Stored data
================

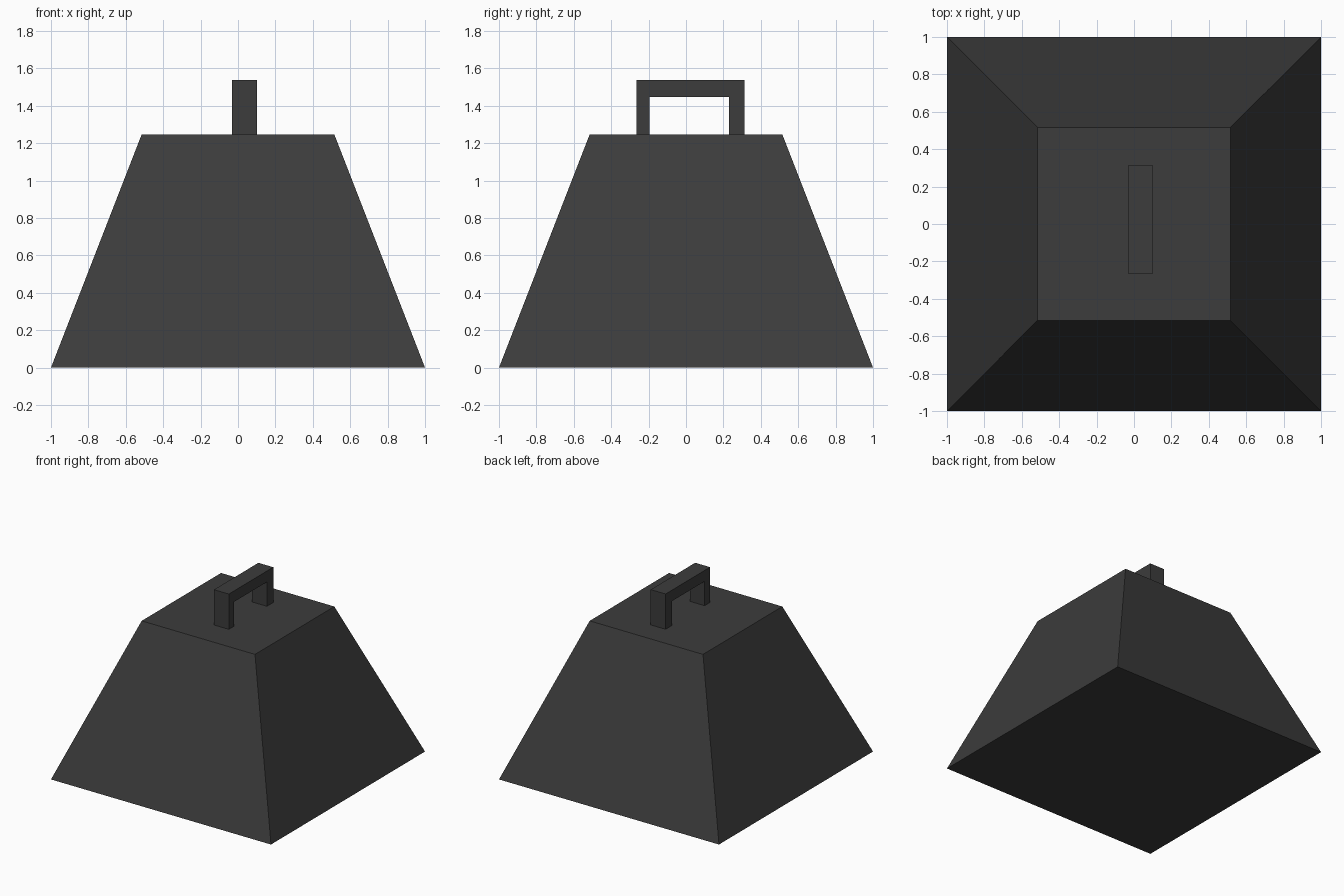
import bpy, bmesh

if "Cube" in bpy.data.objects:
    bpy.data.objects.remove(bpy.data.objects["Cube"])

dark = bpy.data.materials.new("dark_iron")
dark.diffuse_color = (0.045, 0.045, 0.045, 1)
dark.use_nodes = True
dark.node_tree.nodes["Principled BSDF"].inputs["Base Color"].default_value = dark.diffuse_color

BODY_TOP = 1.247


def finish(name, bm):
    bmesh.ops.recalc_face_normals(bm, faces=bm.faces)
    mesh = bpy.data.meshes.new(name)
    bm.to_mesh(mesh)
    bm.free()
    mesh.materials.append(dark)
    obj = bpy.data.objects.new(name, mesh)
    bpy.context.collection.objects.link(obj)
    return obj


# Tapered body: a cube with its top face pulled in
bm = bmesh.new()
bmesh.ops.create_cube(bm, size=2)
for v in bm.verts:
    if v.co.z > 0:
        v.co = (v.co.x * 0.515, v.co.y * 0.515, BODY_TOP)
    else:
        v.co.z = 0
finish("weight_body", bm)

# Handle: arch profile in the YZ plane, extruded along x
profile = [(-0.265, BODY_TOP), (-0.265, 1.537), (0.312, 1.537), (0.312, BODY_TOP),
           (0.23, BODY_TOP), (0.23, 1.447), (-0.195, 1.447), (-0.195, BODY_TOP)]
bm = bmesh.new()
face = bm.faces.new([bm.verts.new((-0.033, y, z)) for y, z in profile])
ext = bmesh.ops.extrude_face_region(bm, geom=[face], use_keep_orig=True)
moved = [g for g in ext["geom"] if isinstance(g, bmesh.types.BMVert)]
bmesh.ops.translate(bm, verts=moved, vec=(0.135, 0, 0))
finish("carry_handle", bm)
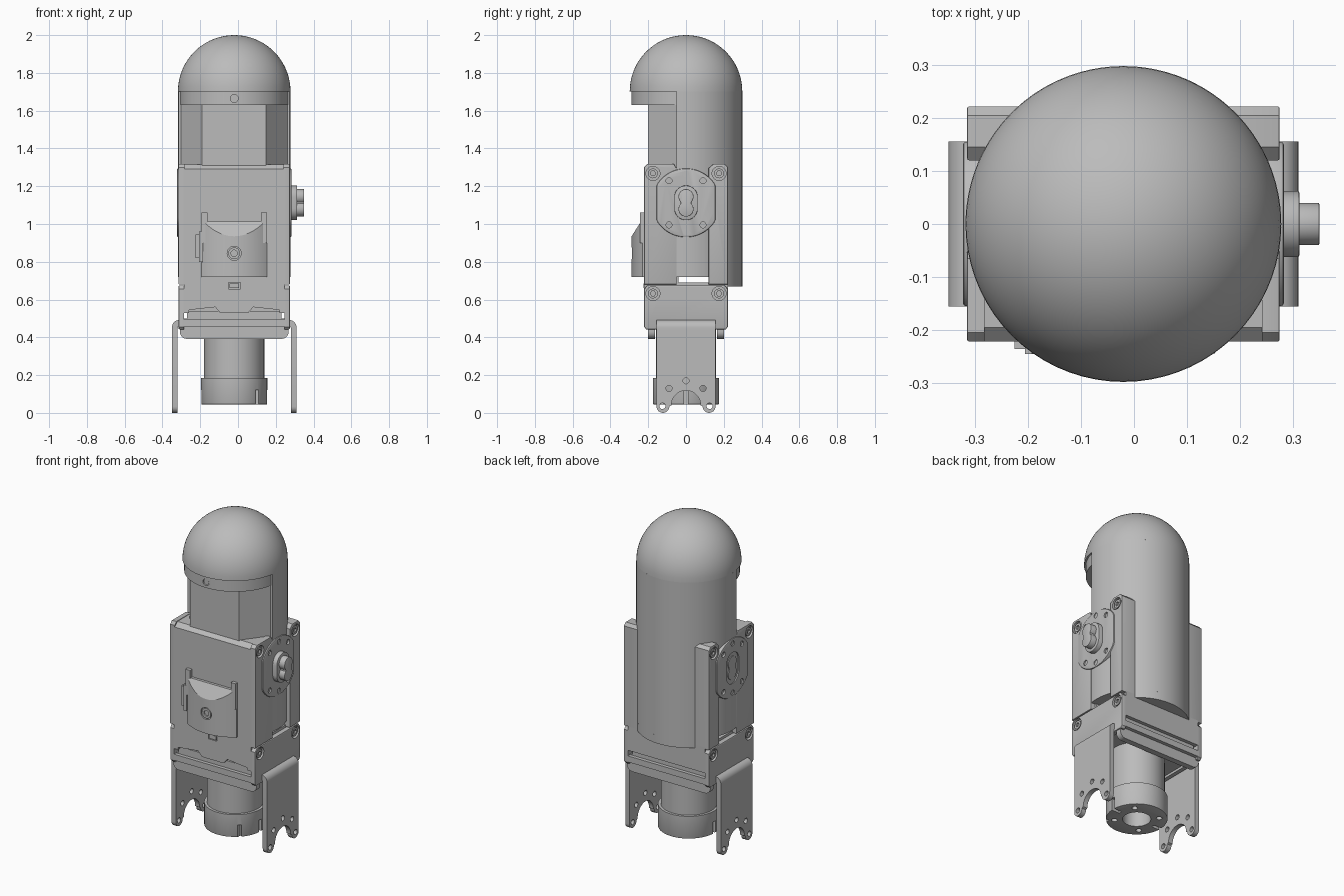
import bpy, bmesh, math
from mathutils import Vector

if "Cube" in bpy.data.objects:
    bpy.data.objects.remove(bpy.data.objects["Cube"])

CX = -0.02          # the body axis sits slightly off centre
R = 0.298           # shell radius
GREY = (0.5, 0.5, 0.5, 1)
mat = bpy.data.materials.new("plain grey")
mat.use_nodes = True
mat.diffuse_color = GREY
mat.node_tree.nodes["Principled BSDF"].inputs["Base Color"].default_value = GREY


def finish(name, bm):
    bmesh.ops.recalc_face_normals(bm, faces=bm.faces)
    me = bpy.data.meshes.new(name)
    bm.to_mesh(me)
    bm.free()
    me.materials.append(mat)
    ob = bpy.data.objects.new(name, me)
    bpy.context.collection.objects.link(ob)
    return ob


def prism(name, pts, axis, a, b, bevel=0):
    """Extrude a 2D outline along x (y,z), y (x,z) or z (x,y)."""
    put = {"x": lambda u, v, w: (w, u, v), "y": lambda u, v, w: (u, w, v),
           "z": lambda u, v, w: (u, v, w)}[axis]
    bm = bmesh.new()
    face = bm.faces.new([bm.verts.new(put(u, v, a)) for u, v in pts])
    ext = bmesh.ops.extrude_face_region(bm, geom=[face])
    move = Vector(put(0, 0, b - a))
    top = [g for g in ext["geom"] if isinstance(g, bmesh.types.BMVert)]
    bmesh.ops.translate(bm, verts=top, vec=move)
    if bevel:
        rim = [e for e in bm.edges if all(v in top for v in e.verts)]
        bmesh.ops.bevel(bm, geom=rim, offset=bevel, segments=2, affect="EDGES", profile=0.5)
    return finish(name, bm)


def arc(cu, cv, r, a0, a1, n=12):
    return [(cu + r * math.cos(math.radians(a0 + (a1 - a0) * i / n)),
             cv + r * math.sin(math.radians(a0 + (a1 - a0) * i / n))) for i in range(n + 1)]


def disc(cu, cv, r, n=32):
    return arc(cu, cv, r, 0, 360, n)[:-1]


def box(name, x, y, z):
    return prism(name, [(x[0], y[0]), (x[1], y[0]), (x[1], y[1]), (x[0], y[1])], "z", *z)


def stadium(cv, r, half):
    return arc(0, cv + half, r, 0, 180, 16) + arc(0, cv - half, r, 180, 360, 16)


def cut(ob, *cutters):
    for c in cutters:
        m = ob.modifiers.new("cut", "BOOLEAN")
        m.operation, m.solver, m.object = "DIFFERENCE", "EXACT", c
        bpy.context.view_layer.objects.active = ob
        bpy.ops.object.modifier_apply(modifier=m.name)
        bpy.data.objects.remove(c)


# Domed shell: hemisphere, rear half tube and front brow band
bm = bmesh.new()
bmesh.ops.create_uvsphere(bm, u_segments=72, v_segments=36, radius=R)
bmesh.ops.bisect_plane(bm, geom=bm.verts[:] + bm.edges[:] + bm.faces[:], dist=1e-5,
                       plane_co=(0, 0, 0), plane_no=(0, 0, 1), clear_inner=True)
bmesh.ops.holes_fill(bm, edges=[e for e in bm.edges if e.is_boundary])
bmesh.ops.translate(bm, verts=bm.verts, vec=(CX, 0, 2 - R))
finish("dome", bm)
a = math.degrees(math.asin(0.05 / R))
prism("rear_shell", arc(CX, 0, R, -a, 180 + a, 48), "z", 0.72, 2 - R)
prism("shell_tail", arc(CX, 0, R, 28, 152, 32), "z", 0.67, 0.72)
brow = prism("brow_band", arc(CX, 0, 0.288, 180 + a, 360 - a, 40), "z", 1.63, 2 - R)
cut(brow, prism("cutter", disc(CX, 1.665, 0.021), "y", -0.32, -0.278))
prism("brow_screw", disc(CX, 1.665, 0.017), "y", -0.283, -0.26)

# Faceted neck column under the brow
prism("neck_column", [(-0.19, -0.2), (0.148, -0.2), (CX + 0.285, -0.045), (CX - 0.285, -0.045)],
      "z", 1.28, 1.64)

# Main housing with chamfered top edge
front = prism("front_housing", [(-0.222, 0.53), (-0.222, 1.29), (-0.195, 1.315), (-0.04, 1.315),
                                (-0.04, 0.53)], "x", CX - 0.265, CX + 0.265)
for s in (1, -1):
    cut(front, prism("cutter", [(CX + s * 0.07, 0.525), (CX + s * 0.1, 0.56), (CX + s * 0.24, 0.545),
                                (CX + s * 0.24, 0.525)], "y", -0.25, -0.19))
cut(front, box("cutter", (-0.05, 0.012), (-0.25, -0.21), (0.655, 0.69)))
box("front_latch", (-0.044, 0.006), (-0.224, -0.2), (0.66, 0.685))
box("lower_housing", (CX - 0.265, CX + 0.265), (-0.05, 0.222), (0.53, 0.69))
box("housing_base", (CX - 0.25, CX + 0.25), (-0.2, 0.2), (0.47, 0.54))

# Curved chest pod with sloped scoop
pod = prism("chest_pod", arc(CX, 0, 0.288, 233.2, 306.8, 24) + [(0.152, -0.2), (-0.192, -0.2)],
            "z", 0.72, 1.012)
cut(pod, prism("cutter", [(-0.34, 0.835), (-0.288, 0.935), (-0.238, 1.014), (-0.238, 1.1), (-0.34, 1.1)],
               "x", -0.3, 0.3),
    prism("cutter", disc(CX, 0.845, 0.037), "y", -0.32, -0.276))
ring = prism("pod_button", disc(CX, 0.845, 0.031), "y", -0.26, -0.285)
cut(ring, prism("cutter", disc(CX, 0.845, 0.017), "y", -0.3, -0.27))
for s, side in ((1, "left"), (-1, "right")):
    c = CX + s * 0.157
    box("pod_prong_" + side, (c - 0.016, c + 0.016), (-0.244, -0.2), (0.9, 1.06))
box("pod_clip", (-0.226, -0.185), (-0.236, -0.2), (0.82, 0.945))
box("pod_clip_hook", (-0.206, -0.185), (-0.245, -0.2), (0.80, 0.96))

# Lower motor with slotted, bored collar
prism("motor_barrel", disc(CX, 0, 0.159, 64), "z", 0.185, 0.47)
collar = prism("motor_collar", disc(CX, 0, 0.175, 64), "z", 0.185, 0.045, 0.004)
cut(collar, prism("cutter", disc(CX, 0, 0.08, 40), "z", 0.0, 0.15))
for k in range(4):
    t = math.radians(45 + 90 * k)
    cut(collar, prism("cutter", disc(CX + 0.127 * math.cos(t), 0.127 * math.sin(t), 0.017, 16),
                      "z", 0.0, 0.09))
for s in (1, -1):
    c = CX + s * 0.12
    cut(collar, box("cutter", (min(c, c + s * 0.1) - 0.0, max(c, c + s * 0.1)), (-0.011, 0.011), (0, 0.12)))
cut(collar, box("cutter", (0.092, 0.108), (-0.2, -0.11), (0, 0.12)))

# Cradle bracket holding the housing
for y, end in ((-0.182, "front"), (0.182, "back")):
    prism("cradle_flange_" + end, [(CX + 0.288, 0.5), (CX - 0.288, 0.5)]
          + arc(CX - 0.25, 0.43, 0.038, 180, 270, 8) + arc(CX + 0.25, 0.43, 0.038, 270, 360, 8),
          "y", y - 0.018, y + 0.018)
box("cradle_floor", (CX - 0.275, CX + 0.275), (-0.222, 0.222), (0.457, 0.495))

# Lower yoke: rounded top strap; the legs are made with the other sides below
prism("yoke_strap", [(CX + 0.3, 0.44), (CX + 0.33, 0.44)] + arc(CX + 0.29, 0.452, 0.04, 0, 90, 8)
      + arc(CX - 0.29, 0.452, 0.04, 90, 180, 8) + [(CX - 0.33, 0.44), (CX - 0.3, 0.44)]
      + arc(CX - 0.285, 0.447, 0.015, 180, 90, 5) + arc(CX + 0.285, 0.447, 0.015, 90, 0, 5),
      "y", -0.156, 0.156)

# Parts mirrored on both sides of the body axis
leg = ([(-0.156, 0.442)] + arc(-0.122, 0.034, 0.034, 180, 360, 12)
       + arc(0, 0.04, 0.078, 180, 0, 20) + arc(0.122, 0.034, 0.034, 180, 360, 12) + [(0.156, 0.442)])
leg_holes = ((-0.125, 0.036), (0.125, 0.036), (-0.09, 0.13), (0.09, 0.13), (0, 0.17))
horn = [(max(-0.155, min(0.155, u)), v) for u, v in disc(0, 1.112, 0.182, 72)]
horn_holes = [(0, 1.265), (0, 0.958)] + [(u, 1.112 + v) for u in (-0.09, 0.09) for v in (-0.117, 0.117)]
peanut = arc(0, 1.145, 0.04, -45, 225, 20) + arc(0, 1.079, 0.04, 135, 405, 20)

for s, side in ((1, "left"), (-1, "right")):
    X = lambda d: CX + s * d
    # Yoke leg with drilled feet
    ob = prism("yoke_leg_" + side, leg, "x", X(0.3), X(0.33))
    for u, v in leg_holes:
        cut(ob, prism("cutter", disc(u, v, 0.016, 20), "x", X(0.28), X(0.35)))

    # Cradle ear, front cheek plate and rear post
    ear = prism("cradle_ear_" + side, [(-0.222, 0.455), (-0.21, 0.442), (0.21, 0.442), (0.222, 0.455),
                                       (0.222, 0.655), (0.205, 0.675), (-0.205, 0.675), (-0.222, 0.655)],
                "x", X(0.266), X(0.295), 0.006)
    cheek = prism("cheek_plate_" + side, [(-0.222, 0.68), (-0.05, 0.68), (-0.05, 1.295), (-0.065, 1.318),
                                          (-0.205, 1.318), (-0.222, 1.3)], "x", X(0.262), X(0.295), 0.004)
    post = prism("rear_post_" + side, [(0.12, 0.68), (0.222, 0.68), (0.222, 1.3), (0.205, 1.318),
                                       (0.145, 1.318), (0.12, 1.295)], "x", X(0.19), X(0.295), 0.004)
    # Recessed socket bolts
    for plate, y, z in ((ear, -0.175, 0.632), (ear, 0.175, 0.632), (cheek, -0.175, 1.268), (post, 0.175, 1.268)):
        cut(plate, prism("cutter", disc(y, z, 0.037, 28), "x", X(0.277), X(0.32)))
        bolt = prism("bolt_" + side, disc(y, z, 0.026, 24), "x", X(0.27), X(0.291))
        cut(bolt, prism("cutter", disc(y, z, 0.014, 6), "x", X(0.28), X(0.32)))

    # Pivot disc with drilled rim and keyhole recess
    ob = prism("pivot_disc_" + side, horn, "x", X(0.262), X(0.303), 0.006)
    for u, v in horn_holes:
        cut(ob, prism("cutter", disc(u, v, 0.016, 20), "x", X(0.292), X(0.33)))
    if s < 0:
        cut(ob, prism("cutter", stadium(1.112, 0.062, 0.035), "x", X(0.295), X(0.33)))
        prism("pivot_key_right", peanut, "x", X(0.28), X(0.301))

# Output shaft on the left pivot
prism("shaft_collar", stadium(1.112, 0.062, 0.03), "x", 0.27, 0.312, 0.003)
prism("shaft_key", peanut, "x", 0.3, 0.35, 0.003)

# Smooth the round surfaces and keep edges crisp
for ob in bpy.context.scene.objects:
    ob.select_set(ob.type == "MESH")
bpy.context.view_layer.objects.active = bpy.data.objects["dome"]
bpy.ops.object.shade_smooth_by_angle(angle=math.radians(30))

================

→ Description of the task
Take from the entries every line that has the string "dark".

→ Reply
dark = bpy.data.materials.new("dark_iron")
dark.diffuse_color = (0.045, 0.045, 0.045, 1)
dark.use_nodes = True
dark.node_tree.nodes["Principled BSDF"].inputs["Base Color"].default_value = dark.diffuse_color
    mesh.materials.append(dark)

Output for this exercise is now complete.